The seasons keep on moving round.
The air in Barga Vecchia now has the faint tinge of wood smoke as one or two wood stoves are fired up for the first time this autumn.
Heavier jackets can be seen on the streets – not worn by the visitors it has to said, as they are still arriving in short sleeves, sandals and bottles of water in hand but the colder weather is not that far way now.
For a second opinion, just look at the swifts this week.
They have been gradually moving up to the cyprus trees next to the Duomo and gathering in larger and larger groups ready for their long migration to Africa.
One morning we will wake up to find them all gone until miraculously they are back to herald in the spring once more.
The swifts are a family, Apodidae, of highly aerial birds. They are superficially similar to swallows, but are not closely related to passerine species. Swifts are placed in the order Apodiformes, which they share with hummingbirds. The treeswifts are closely related to the true swifts, but form a separate family, the Hemiprocnidae.
Resemblances between swifts and swallows are due to convergent evolution, reflecting similar life styles based on catching insects in flight.
The family name, Apodidae, is derived from the Greek απους, apous, meaning “without feet”, a reference to the small, weak legs of these most aerial of birds. The tradition of depicting swifts without feet continued into the Middle Ages, as seen in the heraldic martlet.
Some species of swifts are among the fastest animals on the planet, with some of the fastest measured flight speeds of any bird.
The swallows and martins are a group of passerine birds in the family Hirundinidae which are characterised by their adaptation to aerial feeding. Swallow is used colloquially in Europe as a synonym for the barn swallow.
This family comprises two subfamilies: Pseudochelidoninae (the river martins of the genus Pseudochelidon) and Hirundininae (all other swallows and martins). Within the Old World, the name “martin” tends to be used for the squarer-tailed species, and the name “swallow” for the more fork-tailed species; however, there is no scientific distinction between these two groups. Within the New World, “martin” is reserved for members of the genus Progne. (These two systems are responsible for the sand martin being called “bank swallow” in the New World.) The entire family contains around 83 species in 19 genera.

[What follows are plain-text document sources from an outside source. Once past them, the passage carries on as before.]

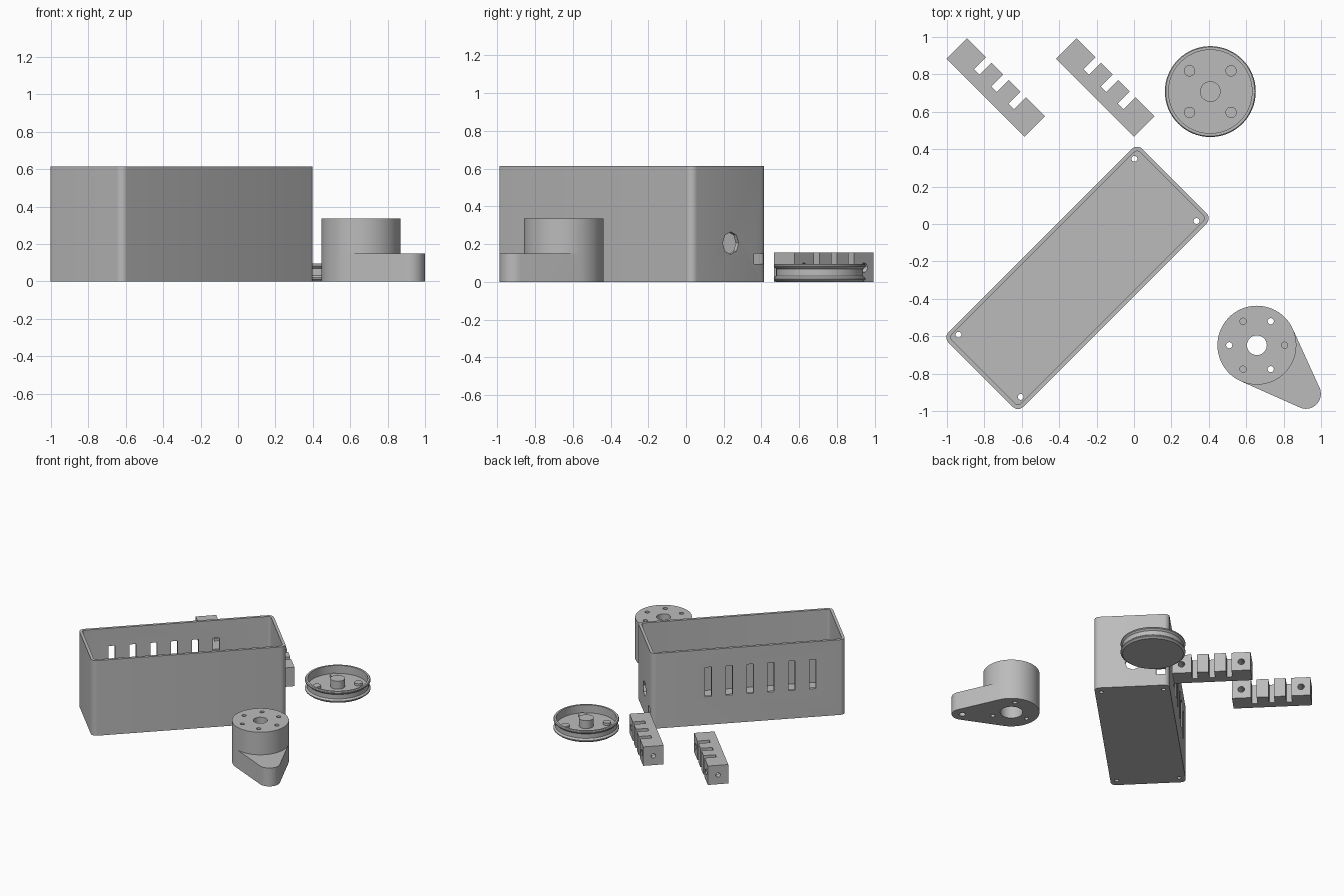
import bpy, bmesh, math
from mathutils import Matrix, Vector
from mathutils.geometry import convex_hull_2d

if "Cube" in bpy.data.objects:
    bpy.data.objects.remove(bpy.data.objects["Cube"])

grey = bpy.data.materials.new("plain grey")
grey.diffuse_color = (0.5, 0.5, 0.5, 1)
grey.use_nodes = True
grey.node_tree.nodes["Principled BSDF"].inputs["Base Color"].default_value = grey.diffuse_color


def circle(r, n=48, cx=0, cy=0, start=0):
    return [(cx + r * math.cos(start + 2 * math.pi * i / n),
             cy + r * math.sin(start + 2 * math.pi * i / n)) for i in range(n)]


def rect(x0, x1, y0, y1):
    return [(x0, y0), (x1, y0), (x1, y1), (x0, y1)]


def hull(pts):
    return [pts[i] for i in convex_hull_2d([Vector(p) for p in pts])]


def rounded(length, width, r):
    pts = []
    for sx in (-1, 1):
        for sy in (-1, 1):
            pts += circle(r, 24, sx * (length / 2 - r), sy * (width / 2 - r))
    return hull(pts)


def prism(name, pts, z0, z1, matrix=None):
    """Extrude a flat outline from z0 to z1, then place it with a matrix."""
    bm = bmesh.new()
    face = bm.faces.new([bm.verts.new((x, y, z0)) for x, y in pts])
    top = bmesh.ops.extrude_face_region(bm, geom=[face])
    bmesh.ops.translate(bm, vec=(0, 0, z1 - z0),
                        verts=[v for v in top["geom"] if isinstance(v, bmesh.types.BMVert)])
    if matrix:
        bm.transform(matrix)
    bmesh.ops.recalc_face_normals(bm, faces=bm.faces)
    return add(name, bm)


def add(name, bm):
    me = bpy.data.meshes.new(name)
    bm.to_mesh(me)
    bm.free()
    me.materials.append(grey)
    ob = bpy.data.objects.new(name, me)
    bpy.context.collection.objects.link(ob)
    return ob


def combine(ob, others, op="DIFFERENCE"):
    """Apply booleans one after another and drop the helpers."""
    for other in others:
        mod = ob.modifiers.new("boolean", "BOOLEAN")
        mod.operation, mod.solver, mod.object = op, "EXACT", other
        with bpy.context.temp_override(object=ob, active_object=ob):
            bpy.ops.object.modifier_apply(modifier=mod.name)
        bpy.data.objects.remove(other)


def place(ob, x, y, angle=0):
    ob.location = (x, y, 0)
    ob.rotation_euler.z = math.radians(angle)
    bpy.ops.object.select_all(action="DESELECT")
    ob.select_set(True)
    bpy.context.view_layer.objects.active = ob
    bpy.ops.object.shade_smooth_by_angle(angle=math.radians(32))


ALONG_X = Matrix.Rotation(math.radians(90), 4, "Y")    # (x, y, z) -> (z, y, -x)
ALONG_Y = Matrix.Rotation(math.radians(-90), 4, "X")   # (x, y, z) -> (x, z, -y)

# Open enclosure
L, W, H, T = 1.465, 0.565, 0.615, 0.022
box = prism("enclosure", rounded(L, W, 0.04), 0, H)
cuts = [prism("cut", rounded(L - 2 * T, W - 2 * T, 0.022), 0.025, 1)]
for sx in (-1, 1):                                     # floor screw holes
    for sy in (-1, 1):
        cuts.append(prism("cut", circle(0.016, 12, sx * 0.665, sy * 0.235), -0.1, 0.1))
for i in range(6):                                     # vent slots in one long wall
    x = 0.30 - 0.157 * i
    cuts.append(prism("cut", rect(x - 0.025, x + 0.025, 0.2, 0.4), 0.23, 0.47))
# cable hole and square port in one end wall
cuts.append(prism("cut", circle(0.06, 8, -0.205, 0.01), 0.6, 0.9, ALONG_X))
cuts.append(prism("cut", rect(0.6, 0.9, 0.185, 0.255), 0.095, 0.15))
combine(box, cuts)
place(box, -0.302, -0.288, 45)

# Two notched clamp bars
for name, x in (("left_clamp_bar", -0.739), ("right_clamp_bar", -0.154)):
    bar = prism(name, rect(-0.295, 0.295, -0.077, 0.077), 0, 0.155)
    cuts = [prism("cut", rect(c - 0.021, c + 0.021, -0.013, 0.2), -0.1, 0.3)
            for c in (-0.13, 0, 0.13)]
    for s in (-1, 1):
        cuts.append(prism("cut", circle(0.025, 16, s * 0.225, -0.075), -0.2, 0.2, ALONG_Y))
        cuts.append(prism("cut", circle(0.018, 12, -0.075, 0),
                          *sorted((s * 0.24, s * 0.4)), ALONG_X))
    combine(bar, cuts)
    place(bar, x, 0.73, -45)

# Grooved pulley with dished top, hub and four bosses
profile = [(0, 0), (0.228, 0), (0.243, 0.012), (0.243, 0.02), (0.23, 0.032), (0.23, 0.068),
           (0.243, 0.08), (0.243, 0.088), (0.238, 0.095), (0.223, 0.095), (0.223, 0.03),
           (0.055, 0.03), (0.055, 0.095), (0, 0.095)]
bm = bmesh.new()
vs = [bm.verts.new((r, 0, z)) for r, z in profile]
es = [bm.edges.new(pair) for pair in zip(vs, vs[1:])]
bmesh.ops.spin(bm, geom=vs + es, cent=(0, 0, 0), axis=(0, 0, 1),
               angle=2 * math.pi, steps=64, use_merge=True)
bmesh.ops.remove_doubles(bm, verts=bm.verts, dist=1e-5)
bmesh.ops.recalc_face_normals(bm, faces=bm.faces)
pulley = add("pulley", bm)
place(pulley, 0.408, 0.708)
for i in range(4):
    a = math.radians(45 + 90 * i)
    boss = prism("pulley_boss_%d" % (i + 1), circle(0.03, 24), 0.02, 0.05)
    place(boss, 0.408 + 0.157 * math.cos(a), 0.708 + 0.157 * math.sin(a))

# Round motor mount with a tapering foot
arm = (0.262, -0.26)
mount = prism("motor_mount", hull(circle(0.211, 64) + circle(0.08, 48, *arm)), 0, 0.15)
combine(mount, [prism("tower", circle(0.211, 64), 0.0, 0.335)], "UNION")
cuts = [prism("cut", circle(0.053, 32), -0.1, 0.5),
        prism("cut", circle(0.085, 32), -0.1, 0.1),
        prism("cut", circle(0.025, 16, *arm), -0.1, 0.1)]
for i in range(6):                                     # alternate through and blind holes
    a = math.radians(60 * i)
    cuts.append(prism("cut", circle(0.017, 12, 0.148 * math.cos(a), 0.148 * math.sin(a)),
                      -0.1 if i % 2 else 0.2, 0.5))
combine(mount, cuts)
place(mount, 0.657, -0.648)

The swallows have a cosmopolitan distribution across the world and breed on all the continents except Antarctica. It is believed that this family originated in Africa as hole-nesters; Africa still has the greatest diversity of species.They also occur on a number of oceanic islands. A number of European and North American species are long-distance migrants; by contrast, the West and South African swallows are non-migratory.